Constructing a laminated beam is a great way to add structural support to your home or refurbish an outdated deck. Laminated beams are extremely versatile, and you can use them for just about any project from making a roof overhang to supporting your finished basement ceiling. This guide will give you the low-down on how to make your own laminated beam from start to finish, including what tools you’ll need, how to make sure it’s as strong as possible, and how long the process will take. So roll up those sleeves and get ready—your new laminated beam awaits!
Assemble the laminations of the beam.
Now that you have your wood, it’s time to assemble the laminations of the beam. First, cut all of your laminations so that they are 1/4 inch thinner than the finished thickness of your laminated beam.
Next, lay out two laminations with their good sides together on a flat surface and glue them together using waterproof glue or clamps. Repeat this process until you have enough laminated pieces for one layer of your project.
You’ll now need to turn each layer 90 degrees to construct an “I” shape (see image 1). This will give added strength and stability during construction as well as when done building it into furniture later on down the line!
Dry fit the beam to check for proper fit.
Once you have your beam cut to size, it’s time to dry fit the beam before gluing it together. This will give you an idea of how well-built your laminated beam is going to be.
To dry fit your laminated beam:
- Dry fit each piece in turn and check for symmetry. If one side is higher than the other or if there are gaps between laminations, then these pieces need more sanding/sanding down until they’re level with one another and every joint is flush with each other.
- Check for gaps between laminations and the top of the beam (between bottom layer), sides of the beam (between middle layers) and bottom layer). These can be filled in using pieces of thin wood held together by screws on either side so that when tightened up against each other, they act like glue between layers of paper towel or toilet paper tubes wrapped around each individual layer before being glued together into one solid piece.
Generously apply a waterproof wood glue to the laminations being careful not to get glue on the top of the beam where it will show.
Generously apply a waterproof wood glue to the laminations being careful not to get glue on the top of the beam where it will show.
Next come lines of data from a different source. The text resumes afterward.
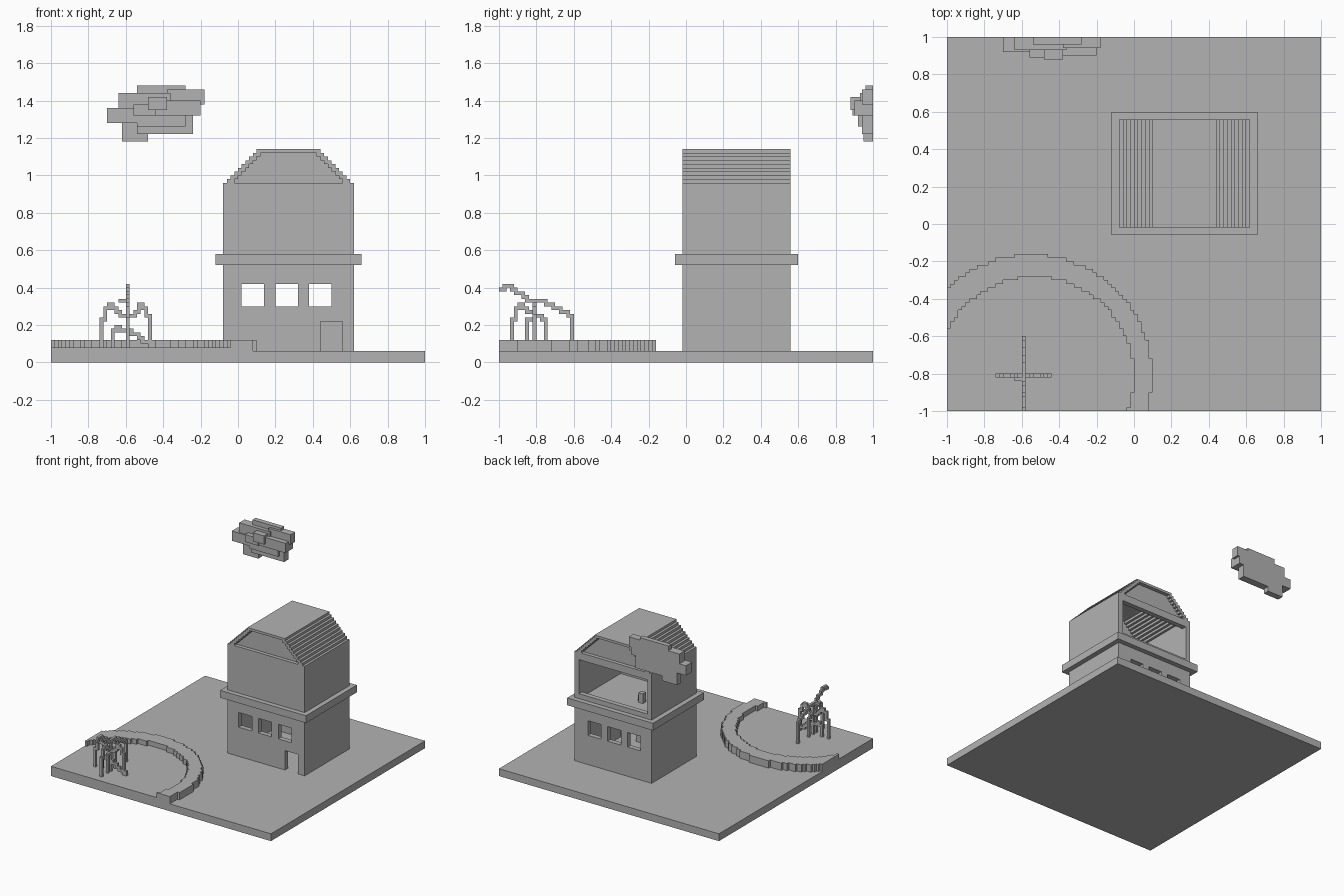
import bpy
import bmesh

U = 0.02  # module size shared by all stepped parts

cube = bpy.data.objects.get("Cube")
if cube:
    bpy.data.objects.remove(cube, do_unlink=True)

stone = bpy.data.materials.new("plain grey")
stone.use_nodes = True
GREY = (0.45, 0.45, 0.45, 1)
stone.diffuse_color = GREY
stone.node_tree.nodes["Principled BSDF"].inputs["Base Color"].default_value = GREY


def finish(name, bm):
    bmesh.ops.recalc_face_normals(bm, faces=bm.faces)
    mesh = bpy.data.meshes.new(name)
    bm.to_mesh(mesh)
    bm.free()
    mesh.materials.append(stone)
    ob = bpy.data.objects.new(name, mesh)
    bpy.context.scene.collection.objects.link(ob)
    return ob


def add_box(bm, x, y, z):
    """Box from three (low, high) ranges."""
    ranges = (x, y, z)
    for v in bmesh.ops.create_cube(bm, size=1)["verts"]:
        v.co = [r[1] if c > 0 else r[0] for c, r in zip(v.co, ranges)]


def boxes(name, *parts):
    bm = bmesh.new()
    for part in parts:
        add_box(bm, *part)
    return finish(name, bm)


def cut(ob, *parts):
    """Subtract boxes one after another and keep the clean result."""
    for part in parts:
        cutter = boxes("cutter", part)
        cutter.hide_render = True
        mod = ob.modifiers.new("opening", "BOOLEAN")
        mod.operation, mod.solver, mod.object = "DIFFERENCE", "EXACT", cutter
        deps = bpy.context.evaluated_depsgraph_get()
        mesh = bpy.data.meshes.new_from_object(ob.evaluated_get(deps))
        ob.modifiers.clear()
        ob.data = mesh
        bpy.data.objects.remove(cutter, do_unlink=True)


def stepped_slab(name, inside, z0, z1):
    """Slab made of all grid cells in the front corner that pass a test."""
    bm = bmesh.new()
    for i in range(60):
        for j in range(50):
            x, y = -1 + i * U, -1 + j * U
            if inside(x + U / 2, y + U / 2):
                corners = ((x, y), (x + U, y), (x + U, y + U), (x, y + U))
                bm.faces.new([bm.verts.new((a, b, z0)) for a, b in corners])
    bmesh.ops.remove_doubles(bm, verts=bm.verts, dist=U / 10)
    bmesh.ops.dissolve_limit(bm, angle_limit=0.01, verts=bm.verts, edges=bm.edges)
    top = bmesh.ops.extrude_face_region(bm, geom=bm.faces[:])["geom"]
    for v in top:
        if isinstance(v, bmesh.types.BMVert):
            v.co.z = z1
    return finish(name, bm)


# Ground
boxes("ground", ((-1, 1), (-1, 1), (0, 0.06)))

# Pond with its stepped rim
def in_hole(x, y):
    return (x + 0.53) ** 2 + (y + 0.81) ** 2 < 0.527 ** 2


def in_rim(x, y):
    return (x + 0.55) ** 2 + (y + 0.81) ** 2 < 0.646 ** 2 and not in_hole(x, y)


stepped_slab("pond_water", in_hole, 0.06, 0.08)
stepped_slab("pond_rim", in_rim, 0.06, 0.12)

# House walls
X, Y = (-0.08, 0.62), (-0.02, 0.56)
T = 0.04
IN_X, IN_Y = (X[0] + T, X[1] - T), (Y[0] + T, Y[1] - T)
lower = boxes("lower_walls", (X, Y, (0.06, 0.53)))
cut(lower, (IN_X, IN_Y, (0, 0.6)),
    *[((x, x + 0.12), (-0.2, 0.8), (0.30, 0.42)) for x in (0.02, 0.20, 0.38)],
    ((0.44, 0.56), (-0.2, 0.1), (0, 0.22)))
boxes("ledge_floor", ((-0.12, 0.66), (-0.06, 0.60), (0.52, 0.58)))
upper = boxes("upper_walls", (X, Y, (0.57, 0.96)))
cut(upper, (IN_X, IN_Y, (0.5, 1)), (IN_X, (0.3, 0.8), (0.62, 0.90)))
boxes("small_stool", ((0.14, 0.18), (0.32, 0.36), (0.58, 0.66)),
      ((0.18, 0.20), (0.30, 0.34), (0.58, 0.63)))

# Stepped roof shell, mirrored about the house middle
MID = sum(X) / 2
steps = [((MID - 0.17, MID + 0.17), Y, (1.12, 1.14))]
for i in range(8):
    half = 0.33 - i * U
    z = (0.96 + i * U, 0.98 + i * U)
    steps.append(((MID - half, MID - half + T), Y, z))
    steps.append(((MID + half - T, MID + half), Y, z))
boxes("roof_steps", *steps)

# Recessed gable panels
for name, y in (("front_gable", 0.01), ("back_gable", 0.51)):
    bm = bmesh.new()
    outline = ((-0.33, 0.94), (0.33, 0.94), (0.31, 0.96), (0.15, 1.13),
               (-0.15, 1.13), (-0.31, 0.96))
    face = bm.faces.new([bm.verts.new((MID + a, y, z)) for a, z in outline])
    new = bmesh.ops.extrude_face_region(bm, geom=[face])["geom"]
    for v in new:
        if isinstance(v, bmesh.types.BMVert):
            v.co.y += U
    finish(name, bm)

# Fountain: stepped jets, given as column tops outward from the middle
FX, FY = -0.60, -0.82


def jet(name, axis, sign, tops, lands=True):
    bm = bmesh.new()
    ends = tops[1:] + [4 if lands else tops[-1]]
    for k, (top, nxt) in enumerate(zip(tops, ends), 1):
        low = min(top - 1, nxt - (0 if nxt == 4 else 1))
        if k > 1:
            low = min(low, tops[k - 2] - 1)
        cell = [(FX, FX + U), (FY, FY + U), (low * U, top * U)]
        cell[axis] = tuple(c + sign * k * U for c in cell[axis])
        add_box(bm, *cell)
    return finish(name, bm)


boxes("fountain_post", ((FX, FX + U), (FY, FY + U), (0.08, 0.34)),
      ((-0.64, FX), (-0.84, FY), (0.32, 0.34)))
jet("left_low_jet", 0, 1, [9, 8, 8, 7, 6, 7, 6])
jet("left_high_jet", 0, 1, [13, 14, 16, 16, 15, 13])
jet("right_low_jet", 0, -1, [9, 10, 10, 9])
jet("right_high_jet", 0, -1, [13, 14, 15, 16, 16, 15, 12])
jet("front_low_jet", 1, -1, [12, 12])
jet("front_middle_jet", 1, -1, [14, 15, 16, 16, 15, 12])
jet("front_high_jet", 1, -1, [17, 18, 19, 19, 20, 21, 21, 21, 20], False)
jet("back_low_jet", 1, 1, [13, 13, 12])
jet("back_long_jet", 1, 1, [17, 17, 17, 16, 16, 15, 15, 14, 14, 13])

# Cloud: blocks of varied depth with a shared flat back
cloud = (
    (-0.54, -0.28, 0.96, 1.42, 1.48), (-0.38, -0.18, 0.94, 1.38, 1.46),
    (-0.64, -0.36, 0.93, 1.36, 1.44), (-0.70, -0.48, 0.92, 1.28, 1.36),
    (-0.56, -0.44, 0.89, 1.32, 1.38), (-0.48, -0.38, 0.88, 1.35, 1.42),
    (-0.46, -0.20, 0.90, 1.32, 1.40), (-0.62, -0.48, 0.95, 1.18, 1.30),
    (-0.54, -0.24, 0.94, 1.22, 1.34), (-0.54, -0.28, 0.92, 1.26, 1.36),
)
boxes("cloud", *[((a, b), (y, 1), (c, d)) for a, b, y, c, d in cloud])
Make sure you apply enough glue.
Apply pressure with your hands, gently and firmly working your way down the length of the beam until all sections have been joined, removing any excess glue that squeezes out with a damp cloth.
- Apply pressure with your hands, gently and firmly working your way down the length of the beam until all sections have been joined, removing any excess glue that squeezes out with a damp cloth.
Clamp or tape, in place, until set or dried according to manufacturers instructions.
- Clamp or tape, in place, until set or dried according to manufacturers instructions.
- Clamp or tape to prevent warping.
- Clamp or tape to prevent movement (especially during drying)
- Clamp or tape to prevent cracking due to movement of the wet laminated beam and/or its joints (especially during drying)
Be aware that some glues may be toxic and should not come into contact with skin or eyes!
You can build your own custom laminated beam
You can build your own custom laminated beam.
If you want to build a beam that is the size and shape you want, or if you need a beam that is in a specific location, then building it yourself may be the best option for you. The most common types of wood used for beams are Douglas fir, southern yellow pine and western red cedar.
That’s it! You should now have a beautiful laminated beam that will hold up whatever you need it to. We hope you enjoyed this article, and if you ever have any questions or comments please don’t hesitate to leave us a message below